[Opening DATA section]
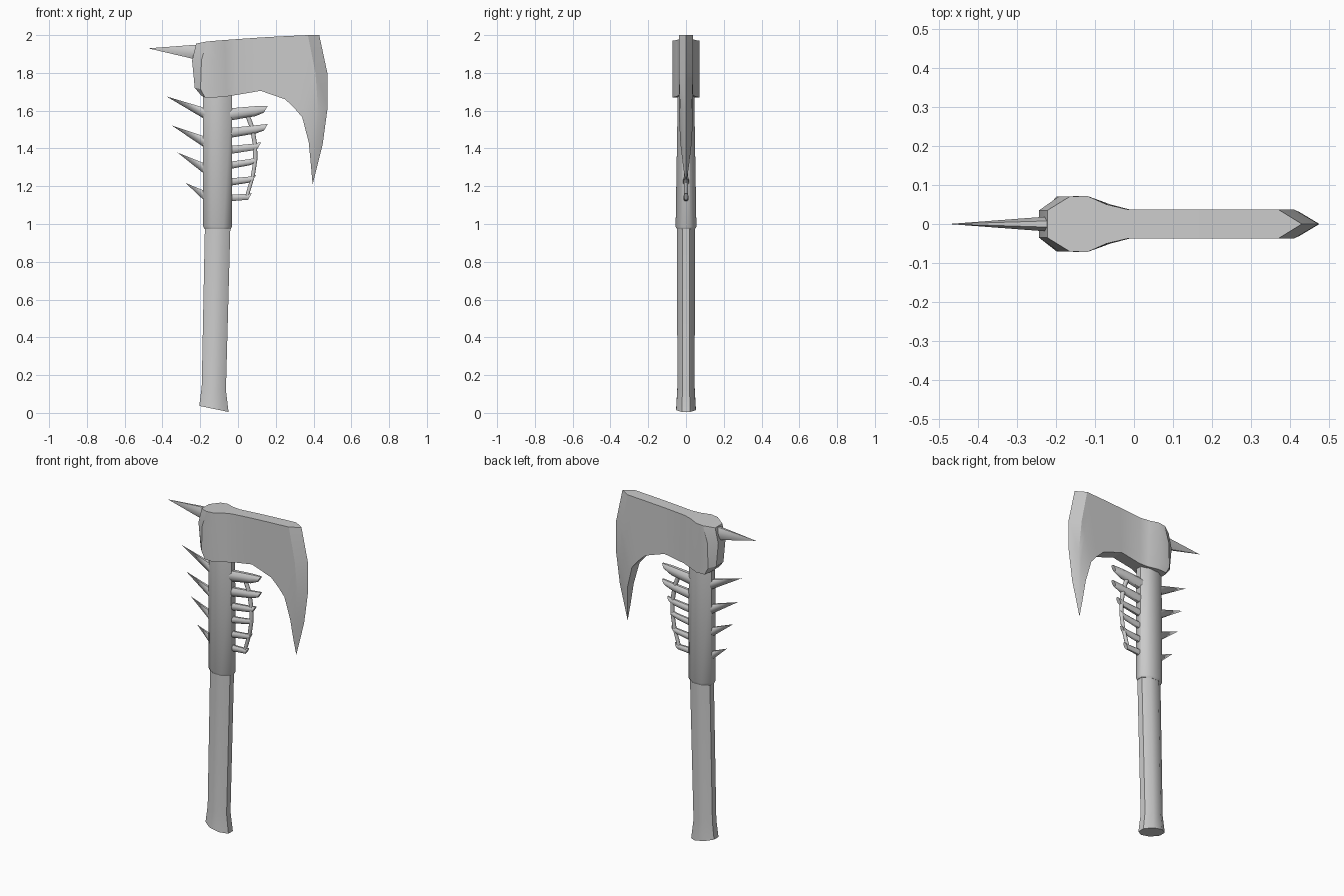
import bpy, bmesh, math

cube = bpy.data.objects.get("Cube")
if cube:
    bpy.data.objects.remove(cube, do_unlink=True)

steel = bpy.data.materials.new("plain_grey")
steel.use_nodes = True
GREY = (0.6, 0.6, 0.6, 1)
steel.diffuse_color = GREY
steel.node_tree.nodes["Principled BSDF"].inputs["Base Color"].default_value = GREY


def finish(bm, name, angle):
    bmesh.ops.remove_doubles(bm, verts=bm.verts, dist=0.0005)
    bmesh.ops.recalc_face_normals(bm, faces=bm.faces)
    mesh = bpy.data.meshes.new(name)
    bm.to_mesh(mesh)
    bm.free()
    mesh.materials.append(steel)
    obj = bpy.data.objects.new(name, mesh)
    bpy.context.collection.objects.link(obj)
    bpy.ops.object.select_all(action='DESELECT')
    obj.select_set(True)
    bpy.context.view_layer.objects.active = obj
    bpy.ops.object.shade_smooth_by_angle(angle=math.radians(angle))
    return obj


def loft(name, sections, sides=8, angle=50):
    """Oval rings; each section is two opposite profile points (x, z) and a half depth."""
    bm = bmesh.new()
    rings = []
    for (x0, z0), (x1, z1), depth in sections:
        ring = []
        for i in range(sides):
            a = (i + 0.5) * math.tau / sides
            k = 0.5 * math.cos(a) / math.cos(math.pi / sides)
            y = depth * math.sin(a) / math.cos(math.pi / sides)
            ring.append(bm.verts.new(((x0 + x1) / 2 + k * (x1 - x0), y,
                                      (z0 + z1) / 2 + k * (z1 - z0))))
        rings.append(ring)
    for a, b in zip(rings, rings[1:]):
        for i in range(sides):
            j = (i + 1) % sides
            bm.faces.new((a[i], a[j], b[j], b[i]))
    bm.faces.new(rings[0])
    if sections[-1][2] > 0:
        bm.faces.new(rings[-1])
    return finish(bm, name, angle)


# Handle with a flared, slanted pommel, and the sleeve above it
loft("handle", [((-.205, .037), (-.05, .005), .052),
                ((-.192, .14), (-.064, .12), .046),
                ((-.175, 1.0), (-.04, 1.0), .047)])
loft("sleeve", [((-.177, .973), (-.038, .973), .048),
                ((-.185, .99), (-.032, .985), .055),
                ((-.185, 1.72), (-.032, 1.72), .043)])

# Axe head: columns of (top point, bottom point, half depth, backward bulge)
columns = [((-.222, 1.955), (-.195, 1.68), .035, .03),
           ((-.165, 1.966), (-.175, 1.67), .07, .025),
           ((-.12, 1.97), (-.12, 1.67), .072, 0),
           ((-.07, 1.974), (-.06, 1.675), .05, 0),
           ((-.015, 1.978), (-.01, 1.683), .037, 0),
           ((.13, 1.988), (.12, 1.705), .037, 0),
           ((.26, 1.995), (.25, 1.66), .037, 0),
           ((.37, 2.0), (.3, 1.612), .037, 0),
           ((.41, 1.8), (.34, 1.565), .037, 0),
           ((.425, 1.6), (.375, 1.43), .03, 0),
           ((.413, 1.4), (.386, 1.31), .016, 0),
           ((.395, 1.21), (.395, 1.21), 0, 0)]
cutting_edge = [(.43, 2.0), (.473, 1.8), (.475, 1.62), (.448, 1.42), (.395, 1.21)]
FRACTIONS = (0, .33, .85, 1)

bm = bmesh.new()
partner = {}


def pair(x, z, w):
    front = bm.verts.new((x, -w, z))
    partner[front] = bm.verts.new((x, w, z)) if w else front
    return front


grid = []
for (xt, zt), (xb, zb), w, bulge in columns:
    grid.append([pair(xt + (xb - xt) * t - (bulge if 0 < t < 1 else 0),
                      zt + (zb - zt) * t, w) for t in FRACTIONS])
quads = []
for a, b in zip(grid, grid[1:]):
    quads += [(a[i], b[i], b[i + 1], a[i + 1]) for i in range(len(FRACTIONS) - 1)]
bevel = [col[0] for col in grid[-len(cutting_edge):]]
edge = [pair(x, z, 0) for x, z in cutting_edge]
for i in range(len(edge) - 1):
    quads.append((bevel[i], edge[i], edge[i + 1], bevel[i + 1]))
for q in quads:
    bm.faces.new(q)
# Close the rim between the two cheeks
rim = [e.verts[:] for e in bm.edges if len(e.link_faces) == 1]
for q in quads:
    bm.faces.new([partner[v] for v in reversed(q)])
for a, b in rim:
    corners = list(dict.fromkeys((a, b, partner[b], partner[a])))
    if len(corners) > 2:
        bm.faces.new(corners)
finish(bm, "axe_head", 25)

# Spike at the back of the head
loft("head_spike", [((-.21, 1.95), (-.21, 1.868), .02),
                    ((-.475, 1.93), (-.475, 1.93), 0)])

# Spikes along the back of the sleeve
for i, (x, z) in enumerate([(-.378, 1.675), (-.352, 1.522), (-.32, 1.378), (-.277, 1.217)]):
    root = z - .06 if i < 3 else z - .045
    loft(f"back_spike_{i + 1}", [((-.15, root - .008), (-.15, root - .075), .026),
                                 ((x, z), (x, z), 0)])

# Blunt prongs in front of the sleeve: root height, root radius, end x, end height
prongs = [(1.578, .033, .155, 1.608), (1.48, .027, .155, 1.512), (1.39, .022, .12, 1.415),
          (1.308, .02, .1, 1.337), (1.22, .02, .093, 1.242), (1.138, .019, .07, 1.145)]
for i, (z, r, x, ze) in enumerate(prongs):
    loft(f"prong_{i + 1}", [((-.06, z + r), (-.06, z - r), r * .8),
                            ((x * .6, z * .35 + ze * .65 + r * .8),
                             (x * .6, z * .35 + ze * .65 - r * .8), r * .65),
                            ((x + .003, ze + .018), (x - .018, ze - .018), .011)])

# Thin cord joining the prongs
cord = [(.05, 1.575), (.075, 1.51), (.09, 1.42), (.092, 1.34), (.078, 1.25), (.045, 1.14)]
loft("prong_cord", [((x - .011, z - .004), (x + .011, z + .004), .011) for x, z in cord])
[Closing DATA section]
> [PROBLEM DETAILS]
The lines above that hold the word "root" are the ones to copy.

> [SOLUTION TO THE EXERCISE]
    root = z - .06 if i < 3 else z - .045
    loft(f"back_spike_{i + 1}", [((-.15, root - .008), (-.15, root - .075), .026),
# Blunt prongs in front of the sleeve: root height, root radius, end x, end height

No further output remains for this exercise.